So, I was done with big charity rides having completed two cycling charity events for Help for Heroes, where I cycled across northern Europe. I had agreed with my wife Sharon, that itch has been scratched. No more fund raising, no more asking for sponsorship. Then I met Jon.
In a normal world, I shouldn’t have met Jon. He loves football. I don’t. But nevertheless, our paths were brought together through my ride leading I do with British Cycling. Southampton Football Club’s charity, the Saints Foundation had formed a partnership with British Cycling to help support their annual Big Bike Challenge, which last year was a 3 days cycling event from Manchester to Southampton.
My first memory of Jon is him riding up a hill, in the highest gears possible, breathing and looking like he’s about to have a coronary. To coin the phrase, all the kit, but no idea. On this climb I explained to Jon how to use his gears. I know Jon understood, being unable to talk to me, he selected a better gear and completed the climb without requiring CPR. At the top of the hill, Jon confessed not understanding his gearing between gasping for air, whilst I enjoyed a flapjack.
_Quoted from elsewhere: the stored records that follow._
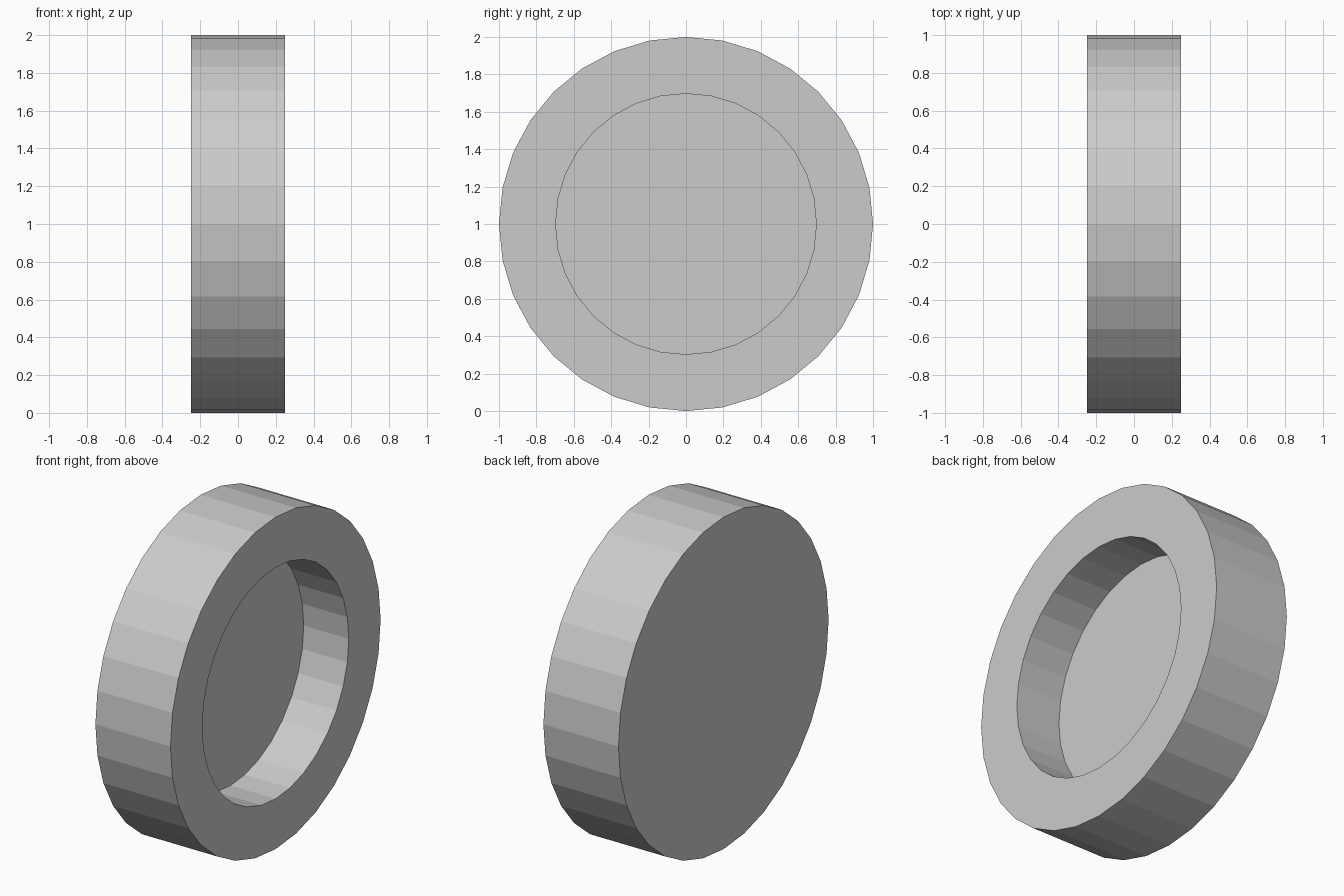
import bpy, bmesh
from math import sin, cos, pi

if "Cube" in bpy.data.objects:
    bpy.data.objects.remove(bpy.data.objects["Cube"])

SIDES = 32
# Lathe profile along x: (x, radius) from back face, over the rim, into the recess
PROFILE = [(-0.25, 1.0), (0.25, 1.0), (0.25, 0.697), (-0.05, 0.697)]

bm = bmesh.new()
rings = []
for x, r in PROFILE:
    rings.append([bm.verts.new((x, r * cos(2 * pi * i / SIDES), 1 + r * sin(2 * pi * i / SIDES)))
                  for i in range(SIDES)])

# Rim, front ring and recess wall
for a, b in zip(rings, rings[1:]):
    for i in range(SIDES):
        j = (i + 1) % SIDES
        bm.faces.new((a[i], a[j], b[j], b[i]))

# Back face and recess floor
bm.faces.new(rings[0])
bm.faces.new(rings[-1])
bmesh.ops.recalc_face_normals(bm, faces=bm.faces[:])

mesh = bpy.data.meshes.new("recessed_wheel")
bm.to_mesh(mesh)
bm.free()
bpy.context.collection.objects.link(bpy.data.objects.new("recessed_wheel", mesh))
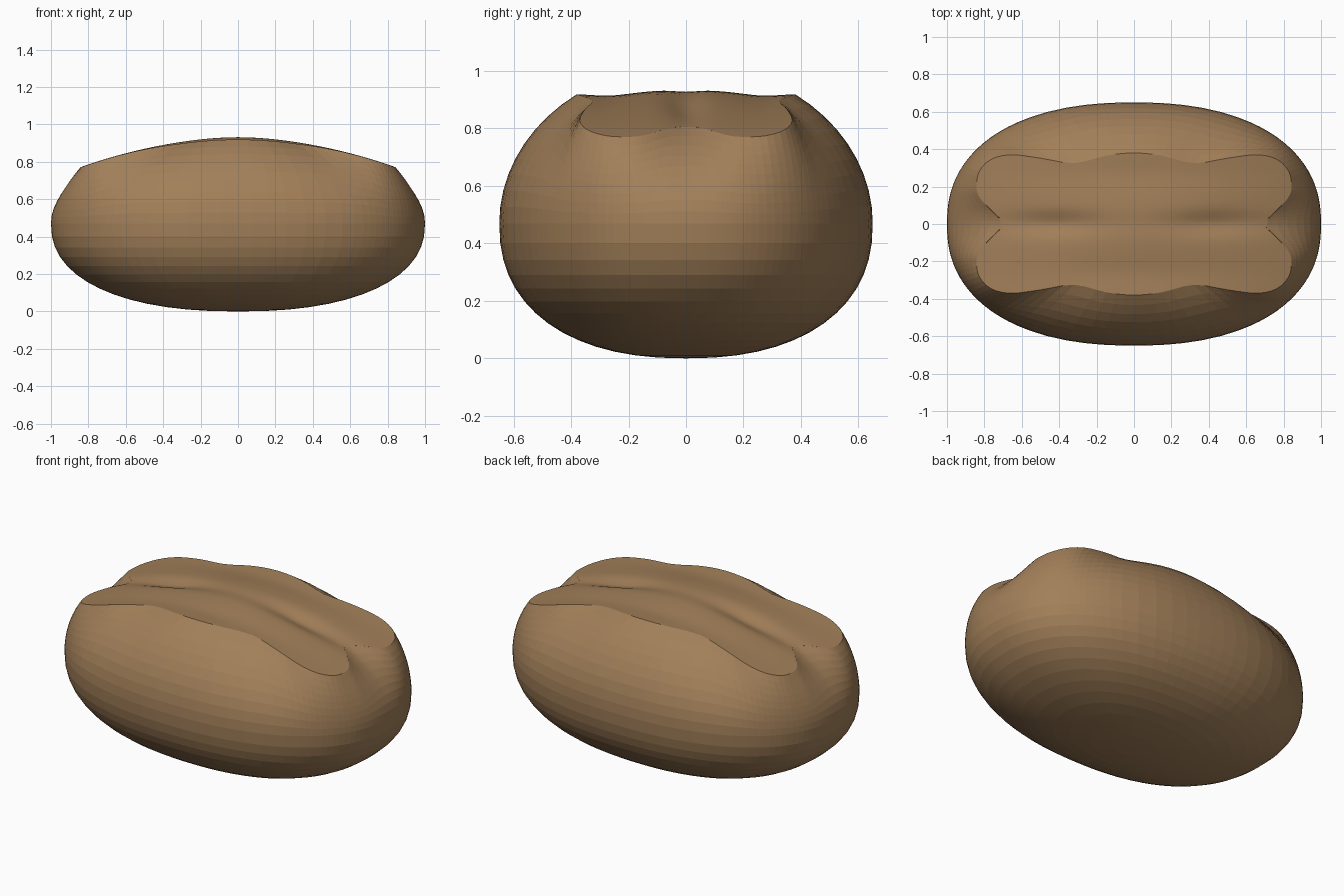
import bpy, bmesh, math
from mathutils import Vector
from mathutils.geometry import interpolate_bezier

cube = bpy.data.objects.get("Cube")
if cube:
    bpy.data.objects.remove(cube, do_unlink=True)

HALF_X, HALF_Y, MID = 1.0, 0.65, 0.47
BOXY = 2.3  # superellipse power: 2 is round, higher is fuller at the corners
UPPER, LOWER, INNER = 9, 14, 20

# Quarter outline of the lobed rim, from the end notch to the middle of the side
QUARTER = [(.71, 0), (.735, .05), (.79, .10), (.83, .15), (.842, .2), (.828, .28),
           (.765, .345), (.66, .37), (.5, .352), (.32, .325), (.15, .365), (0, .38)]


def closed_outline(quarter, steps):
    """Mirror the quarter outline twice and smooth it into a closed loop."""
    half = quarter + [(-x, y) for x, y in quarter[-2::-1]]
    loop = [Vector((x, y, 0)) for x, y in half + [(x, -y) for x, y in half[-2:0:-1]]]
    n, pts = len(loop), []
    for i in range(n):
        a, b, c, d = (loop[(i + k) % n] for k in (-1, 0, 1, 2))
        pts += interpolate_bezier(b, b + (c - a) / 6, c - (d - b) / 6, c, steps + 1)[:-1]
    return pts


def bell(value, centre, width):
    return math.exp(-((value - centre) / width) ** 2)


def top_height(x, y):
    """Arched top with a soft swelling, side dips and a central crease."""
    swell = .016 * bell(y, 0, .17) * bell(x, 0, .45)
    dip = .007 * bell(abs(y), .27, .08) * bell(x, 0, .6)
    crease = (.008 + .022 * bell(abs(x), .42, .2)) * bell(y, 0, .06)
    return .92 - .21 * x * x + swell - dip - crease


def bridge(bm, a, b, smooth):
    n = len(a)
    for i in range(n):
        j = (i + 1) % n
        bm.faces.new((a[i], a[j], b[j], b[i])).smooth = smooth


rim = closed_outline(QUARTER, 3)
equator = []
for p in rim:
    k = (abs(p.x / HALF_X) ** BOXY + abs(p.y / HALF_Y) ** BOXY) ** (-1 / BOXY)
    equator.append(Vector((p.x * k, p.y * k, MID)))

bm = bmesh.new()

# Top: rings shrinking from the rim to the central spine
rings = []
for r in range(INNER + 1):
    v = r / INNER
    ring = []
    for p in rim:
        spine = Vector((max(-.69, min(.69, p.x)), 0, 0))
        q = p.lerp(spine, v)
        ring.append(bm.verts.new((q.x, q.y, top_height(q.x, q.y))))
    rings.append(ring)
for a, b in zip(rings, rings[1:]):
    bridge(bm, a, b, True)

# Upper wall: elliptical arcs from the rim out to the widest line
previous = rings[0]
for r in range(1, UPPER + 1):
    ring = []
    for p, e in zip(rim, equator):
        inner = p.length / e.to_2d().length
        start = math.acos(inner)
        phi = start * (1 - r / UPPER)
        s = (math.cos(phi) - inner) / (1 - inner)
        q = p.lerp(e, s)
        z = MID + (top_height(p.x, p.y) - MID) * math.sin(phi) / math.sin(start)
        ring.append(bm.verts.new((q.x, q.y, z)))
    bridge(bm, previous, ring, False)
    previous = ring

# Underside: full rounded bowl closing at the lowest point
for r in range(1, LOWER):
    phi = math.pi / 2 * r / LOWER
    out, down = math.cos(phi) ** (2 / BOXY), math.sin(phi) ** (2 / BOXY)
    ring = [bm.verts.new((e.x * out, e.y * out, MID * (1 - down))) for e in equator]
    bridge(bm, previous, ring, False)
    previous = ring
pole = bm.verts.new((0, 0, 0))
for i, v in enumerate(previous):
    bm.faces.new((v, previous[(i + 1) % len(previous)], pole))

bmesh.ops.remove_doubles(bm, verts=bm.verts[:], dist=.0005)
bmesh.ops.recalc_face_normals(bm, faces=bm.faces[:])

# Keep the rim crisp between the smooth top and the faceted wall
for edge in bm.edges:
    if len({f.smooth for f in edge.link_faces}) == 2:
        edge.smooth = False

mesh = bpy.data.meshes.new("bread_roll")
bm.to_mesh(mesh)
bm.free()

# Crust colour
crust = bpy.data.materials.new("brown_crust")
crust.use_nodes = True
colour = (.36, .213, .1, 1)
crust.diffuse_color = colour
crust.node_tree.nodes["Principled BSDF"].inputs["Base Color"].default_value = colour
mesh.materials.append(crust)

roll = bpy.data.objects.new("bread_roll", mesh)
bpy.context.collection.objects.link(roll)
Over the following months I watched Jon improve as a cyclist, he responded to my encouragement and feedback about his cycling. He still can’t climb for toffee. I’m not sure Jon is aware of Cornwall’s undulations…. However, leading up to and during the Saints event, Jon inspired me, and reminded me why I give up my time for ride leading.
After the Big Bike Challenge, I got a text from Jon asking now what. It was clear Jon wanted to carry on cycling. So, a ride was organised with a few of the Big Bike Ride participants to a cycling event at Thruxton race circuit. On the ride back, over lunch, Jon started talking to me about Tanith and Ewan. He spoke about their family, what had happened to their father Nick. Jon also spoke about Scotty’s Little Soldiers, how they support bereaved forces children around the UK. Jon talked specifically how Scotty’s have supported Tanith and Ewan.
Then the rug was pulled. Jon said he was considering doing LEJOG (Lands End to John O’ Groats). During this conversation was a very delicately placed question of will you do it. The penny drops about the free lunch…..
That evening I retold Tanith’s and Ewan’s story to my wife. There was no question, we agreed I would be riding LEJOG. That would mean hours of cycling to get fit, to support Scotty’s, fund raising events and asking for sponsorship. But, it has got me out of laying a new patio. Cheers Jon!
So, Jon and I started talking about LEJOG, and what that meant to us. My first question I asked, we are not doing this fully supported, are we? Jon was quick to agree to this (the fool). Over the coming months, I will have to start talking to Jon about essential kit. For example, on a 20-mile ride Jon has been known to carry 2 bike bags, 2 mobile phones (yes 2 phones!!!) one running Strava AND a GPS device and 600 lights (okay more like 6). Jon I’m not sure has worked out about weight makes cycling harder. I’m pretty sure he’d pack the kitchen sink in one of those bags if he could.
Some of the money raised will need to help fund the event, which is cheaper than doing an organised event. This is reasonable, and from my experience completing charity events, there is a minimum amount to raise, which is normally the cost of the event per individual (fund raising). The rest often referred to as sponsorship goes to the charity, which is our plan. Over the coming months, there will be plenty of training rides, lots of climbing and me listening to Jon’s heavy breathing. The real reason I drop Jon on climbs becomes clear…
You can sponsor us on the Just Giving page below:
Oh by the way Jon. I snore. *
*That’s fine, I can’t sleep unless someone tickles my back every night – Jon